Meanwhile, I am preparing to leave Makeni in a couple of days. Emotions are very mixed. There is a presentation that I have to make to the many people who have supported me here and the City Council is hosting the event. Ceremony is an important cultural cornerstone and there are many speeches on the agenda. The Paramount Chief will opening the proceedings and I have a new set of African clothes for the event – made by Ibrahim.
Friday, June 15, 2007
Living under a corrugated tin roof the noise is unbelievable and apparently July and August get worse. In Freetown it is dreadful getting around in the muddy streets and even the old rusty cabs are not much shelter. Most of the cabs are so run down that the windows are permanently open.
In Makeni the rain means a huge profusion of farming vegetables. The pcture shows the leaf of a gourd called a “Mattan” which is great with Jollof Rice.
Mosquitoes enjoy all the puddles and breed and I suffered a bout of Malaria – not a pretty picture. Altogether I am not unhappy about leaving in a couple of weeks. The last picture is a local "cotton tree" a very large and striking figure on the landscape.
Thursday, June 07, 2007
Some might know that Tony Blair came to visit

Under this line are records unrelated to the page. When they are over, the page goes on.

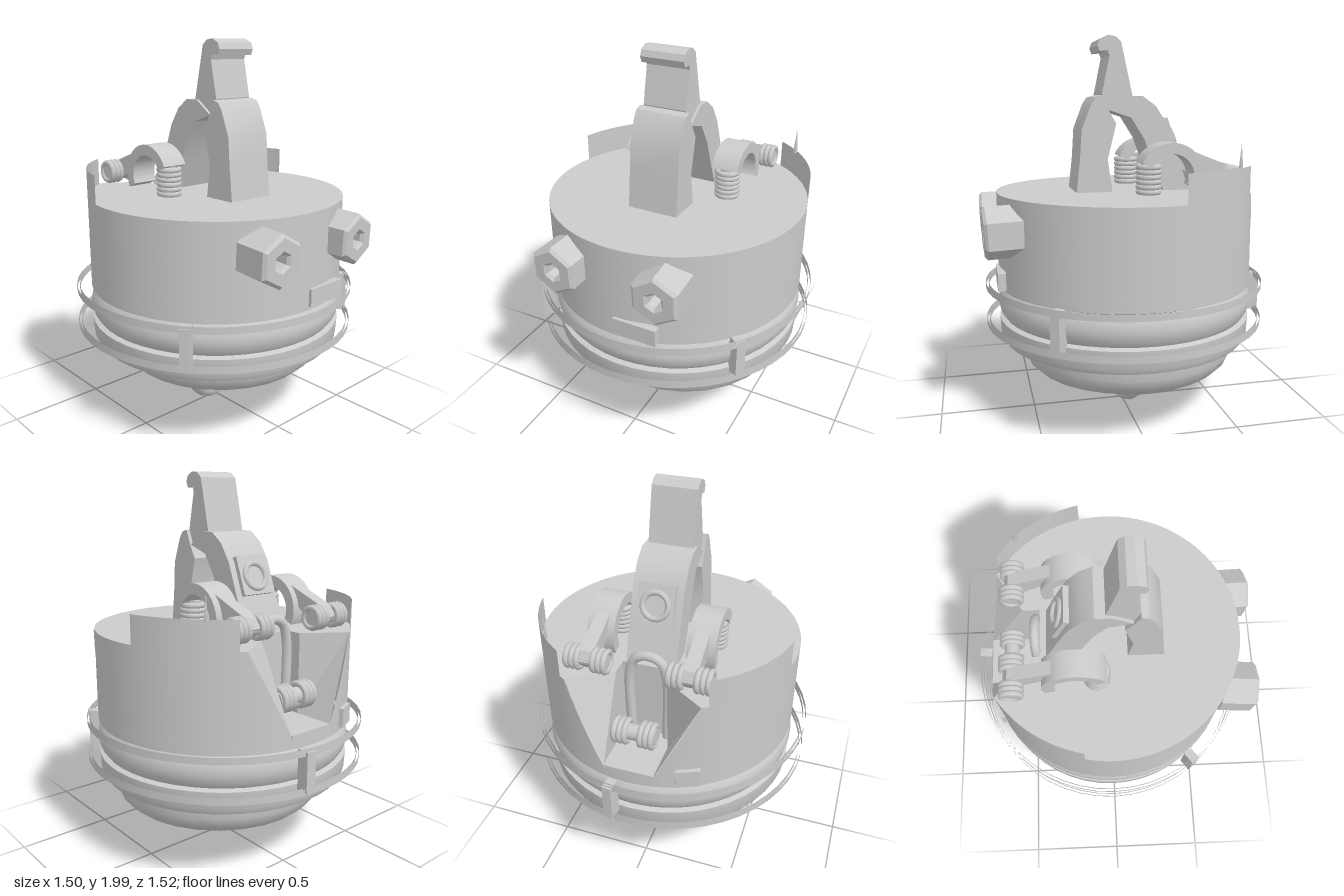
import * as THREE from 'three';
import { toCreasedNormals } from 'three/addons/utils/BufferGeometryUtils.js';
import { ParametricGeometry } from 'three/addons/geometries/ParametricGeometry.js';

const mat = new THREE.MeshStandardMaterial({ color: 0xcccccc, side: THREE.DoubleSide });
const RAD = Math.PI / 180;
const R = 0.68; // body radius

export function createModel() {
  const root = new THREE.Group();

  const add = (name, geo, x = 0, y = 0, z = 0, parent = root) => {
    const m = new THREE.Mesh(geo, mat);
    m.name = name;
    m.position.set(x, y, z);
    parent.add(m);
    return m;
  };
  const group = (name, x = 0, y = 0, z = 0) => {
    const g = new THREE.Group();
    g.name = name;
    g.position.set(x, y, z);
    root.add(g);
    return g;
  };
  const lathe = (pts, seg) =>
    toCreasedNormals(new THREE.LatheGeometry(pts.map(p => new THREE.Vector2(...p)), seg), 0.6);
  // Side profile given as [z, y], extruded across x and centred
  const slab = (profile, width) => {
    const shape = profile instanceof THREE.Shape ? profile
      : new THREE.Shape(profile.map(p => new THREE.Vector2(...p)));
    const g = new THREE.ExtrudeGeometry(shape, { depth: width, bevelEnabled: false, curveSegments: 20 });
    g.translate(0, 0, -width / 2);
    g.rotateY(-Math.PI / 2);
    return toCreasedNormals(g, 0.5);
  };

  // Lower dish and its hanging loop
  add('dish', lathe([[0, 0.25], [0.46, 0.253], [0.51, 0.272], [0.55, 0.31], [0.57, 0.36], [0.57, 0.43]], 28), 0.05, 0, -0.02);
  const loop = add('bottomLoop', new THREE.TorusGeometry(0.205, 0.05, 12, 32, Math.PI), 0, 0.262, 0);
  loop.rotation.set(0, 0.24, Math.PI, 'YXZ');

  // Body: base, bulging belt and lower wall
  const body = group('body', 0.01, 0, -0.01);
  add('base', lathe([
    [0, 0.42], [0.66, 0.42], [0.675, 0.45], [0.68, 0.54], [0.655, 0.55], [0.675, 0.58],
    [0.685, 0.63], [0.675, 0.68], [0.655, 0.71], [R, 0.72], [R, 0.78],
  ], 48), 0, 0, 0, body);

  // Upper wall, open at the back; the opening widens towards the top
  const TOP = 30, LOW = 11;
  add('wall', new ParametricGeometry((u, v, p) => {
    const half = (LOW + (TOP - LOW) * v) * RAD;
    const a = Math.PI + half + u * (2 * Math.PI - 2 * half);
    p.set(R * Math.sin(a), 0.78 + 0.43 * v, R * Math.cos(a));
  }, 64, 6), 0, 0, 0, body);

  // Top plate with a notch above the rear niche
  const plate = new THREE.Shape();
  plate.absarc(0, 0, R, (90 + TOP) * RAD, (450 - TOP) * RAD, false);
  [[0.13, 0.45], [0.13, 0.36], [-0.13, 0.36], [-0.13, 0.45]].forEach(p => plate.lineTo(...p));
  const plateGeo = new THREE.ShapeGeometry(plate, 48);
  plateGeo.rotateX(-Math.PI / 2);
  add('topPlate', plateGeo, 0, 1.21, 0, body);

  // Niche walls follow the notch outline down to the floor
  const outline = (deg) => {
    const x = R * Math.sin(deg * RAD), z = -R * Math.cos(deg * RAD);
    return [[x, z], [0.13, -0.45], [0.13, -0.36], [-0.13, -0.36], [-0.13, -0.45], [-x, z]];
  };
  const hi = outline(TOP), lo = outline(LOW), tri = [];
  for (let i = 0; i < 5; i++) {
    const a = [hi[i][0], 1.21, hi[i][1]], b = [hi[i + 1][0], 1.21, hi[i + 1][1]];
    const c = [lo[i][0], 0.78, lo[i][1]], d = [lo[i + 1][0], 0.78, lo[i + 1][1]];
    tri.push(...a, ...c, ...b, ...b, ...c, ...d);
  }
  const niche = new THREE.BufferGeometry();
  niche.setAttribute('position', new THREE.Float32BufferAttribute(tri, 3));
  niche.computeVertexNormals();
  add('nicheWalls', niche, 0, 0, 0, body);
  add('nicheFloor', new THREE.BoxGeometry(0.26, 0.02, 0.31), 0, 0.78, -0.515, body);

  // Raised rim panels and a thin splinter
  const panel = (name, from) => add(name,
    new THREE.CylinderGeometry(R, R, 0.15, 16, 1, true, from * RAD, 45 * RAD), 0, 1.28, 0, body);
  panel('rimPanelLeft', 102);
  panel('rimPanelRight', 213);
  add('splinter', new THREE.ConeGeometry(0.012, 0.13, 4), 0.48, 1.41, -0.47, body);

  // Outer hoops with upright holders
  for (const y of [0.52, 0.718]) {
    add('hoop', new THREE.CylinderGeometry(0.75, 0.75, 0.03, 48, 1, true), 0, y, -0.01);
    add('hoopInner', new THREE.CylinderGeometry(0.735, 0.735, 0.03, 48, 1, true), 0, y, -0.01);
  }
  for (const [x, z] of [[-0.57, 0.43], [0.56, 0.43], [0.09, -0.73]]) {
    const h = add('hoopHolder', new THREE.BoxGeometry(0.05, 0.21, 0.07), x, 0.62, z);
    h.rotation.y = Math.atan2(x, z);
  }

  // Small plates on the wall
  add('frontPlate', new THREE.BoxGeometry(0.235, 0.09, 0.04), 0.125, 0.785, 0.665);
  const rearPlate = add('rearPlate', new THREE.BoxGeometry(0.12, 0.1, 0.04), -0.28, 0.79, -0.625);
  rearPlate.rotation.y = 0.42;

  // Hexagonal nuts on the front
  const hex = (r, C) => {
    const s = new C();
    for (let i = 0; i < 6; i++) {
      const a = (i * 60 + 30) * RAD;
      s[i ? 'lineTo' : 'moveTo'](r * Math.cos(a), r * Math.sin(a));
    }
    s.closePath();
    return s;
  };
  const nutShape = hex(0.115, THREE.Shape);
  nutShape.holes.push(hex(0.055, THREE.Path));
  const nutGeo = new THREE.ExtrudeGeometry(nutShape, {
    depth: 0.17, bevelThickness: 0.015, bevelSize: 0.015, bevelSegments: 1,
  });
  for (const s of [-1, 1]) {
    const nut = add('nut', nutGeo, s * 0.265, 1.05, 0.565);
    nut.rotation.set(0.04, s * 0.05, 0);
    add('nutCore', new THREE.CircleGeometry(0.07, 6), 0, 0, 0.1, nut);
  }

  // Central clamp: front leg, rear leg and hooked head
  const clamp = group('clamp', 0.005, 0, 0);
  add('frontLeg', slab([
    [0.27, 1.2], [0.25, 1.38], [0.24, 1.53], [0.19, 1.66], [0.165, 1.695], [0.13, 1.705],
    [0.1, 1.63], [0.06, 1.56], [0.105, 1.38], [0.08, 1.2],
  ], 0.27), 0, 0, 0, clamp);
  add('rearLeg', slab([
    [0.1, 1.63], [0.0, 1.7], [-0.08, 1.7], [-0.15, 1.65], [-0.21, 1.56], [-0.27, 1.4], [-0.34, 1.2],
    [-0.2, 1.2], [-0.15, 1.32], [-0.09, 1.48], [-0.02, 1.59],
  ], 0.26), 0, 0, 0, clamp);
  add('hookedHead', slab([
    [0.1, 1.62], [0.13, 1.71], [0.09, 1.9], [0.1, 1.925], [0.14, 1.92], [0.152, 1.95], [0.14, 1.98],
    [0.1, 2.0], [0.06, 1.995], [0.03, 1.97], [-0.03, 1.7],
  ], 0.23), 0, 0, 0, clamp);
  const pad = add('rearLegPad', new THREE.BoxGeometry(0.19, 0.2, 0.03), 0, 1.49, -0.245, clamp);
  pad.rotation.x = 0.36;
  const ring = add('padRing', new THREE.TorusGeometry(0.065, 0.015, 8, 24), 0, 1.49, -0.262, clamp);
  ring.rotation.x = 0.36;

  // Coil springs as stacked rings on a core
  const spring = (name, offsets, r, tube, length) => {
    const g = new THREE.Group();
    g.name = name;
    const coil = new THREE.TorusGeometry(r, tube, 8, 20);
    coil.rotateX(Math.PI / 2);
    for (const o of offsets) add('coil', coil, 0, o, 0, g);
    add('springCore', new THREE.CylinderGeometry(r * 0.75, r * 0.75, length, 14), 0, 0, 0, g);
    root.add(g);
    return g;
  };
  const pair = [-0.095, -0.068, -0.041, 0.041, 0.068, 0.095];
  const upright = [-0.062, -0.037, -0.012, 0.013, 0.038, 0.063];

  // Side claws: arched jaw, arm, upright spring and cross spring
  const jaw = new THREE.Shape();
  jaw.absarc(0, 0, 0.17, 25 * RAD, 205 * RAD, false);
  jaw.absarc(0, 0, 0.115, 205 * RAD, 25 * RAD, true);
  jaw.closePath();
  const jawGeo = slab(jaw, 0.14);
  const armGeo = slab([
    [-0.2, 1.465], [-0.52, 1.34], [-0.545, 1.29], [-0.51, 1.24], [-0.45, 1.26], [-0.3, 1.35],
  ], 0.07);
  for (const s of [-1, 1]) {
    const x = s * 0.255 + 0.005;
    add('clawJaw', jawGeo, x, 1.3, -0.185);
    add('clawArm', armGeo, x, 0, 0);
    spring('uprightSpring', upright, 0.052, 0.015, 0.17).position.set(x, 1.285, -0.08);
    const cross = spring('crossSpring', pair, 0.05, 0.015, 0.2);
    cross.position.set(x, 1.29, -0.505);
    cross.rotation.z = Math.PI / 2;
  }

  // Niche mechanism: cross spring and an inverted U rod
  const low = spring('nicheSpring', pair, 0.055, 0.016, 0.22);
  low.position.set(0.015, 0.93, -0.55);
  low.rotation.z = Math.PI / 2;
  const path = new THREE.CatmullRomCurve3([
    [-0.095, 0.8], [-0.095, 1.18], [-0.065, 1.26], [0, 1.285], [0.065, 1.26], [0.095, 1.18], [0.095, 0.8],
  ].map(([x, y]) => new THREE.Vector3(x, y, 0)), false, 'centripetal');
  add('uRod', new THREE.TubeGeometry(path, 40, 0.025, 10), 0, 0, -0.39);

  return root;
}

I and the other 5 or 6 Saloneans attending the “meeting” were astonished at the condescending rudeness of this rather imperious lady Brittania and her no negotiation delivery. “Any questions” at the end was treated as a mere perfunctory but I did manage to pipe up as politely as I could that a library that big required a Freetown population rather than the selected location in a town called Waterloo some 30 very long and congested kms from Freetown. I was immediately shot down and I cant now recall the answer but I felt the sting. Another brave soul from the library gingerly commented that he didn’t have the trained librarians to run such a large library. The answer was “ well you’ll just have to train them, after all you have got a couple of years.”. The unsaid but clear statement was “how ungrateful you seem to be”
The “meeting” ended and in the small talk afterwards “she” complained to me about the lack of water for a shower that morning and I tried to explain that this was normal. Moreover I tried tacking upwind by emphasising that this was an example of the very low level of standards in the country to service a huge building. Clearly not amused Ms Clair –Thomas moved to an easier ear to bend. I was so shocked that I forgot to take a picture. Oh well.
Unfortunately I believe that this way of providing “aid” to poor countries is all too common. There is a severe need, much poverty and hunger with the attendant poor education, healthcare, sanitation and nutrition etc etc. However the delivery seems to be insensitive to the needs of people here and seems more about an easy way of salving the consciences of those in the west. This very broad statement might not be true but over the past 8 months I havnt seen much to counter it. In fact it is a common refrain, even from those belonging to respected NGOs. Much of the aid may in fact be detrimental and just serves to diminish the Saloneans self image and self confidence that they can do it themselves. Teach how to fish seems to be a simple rule …..?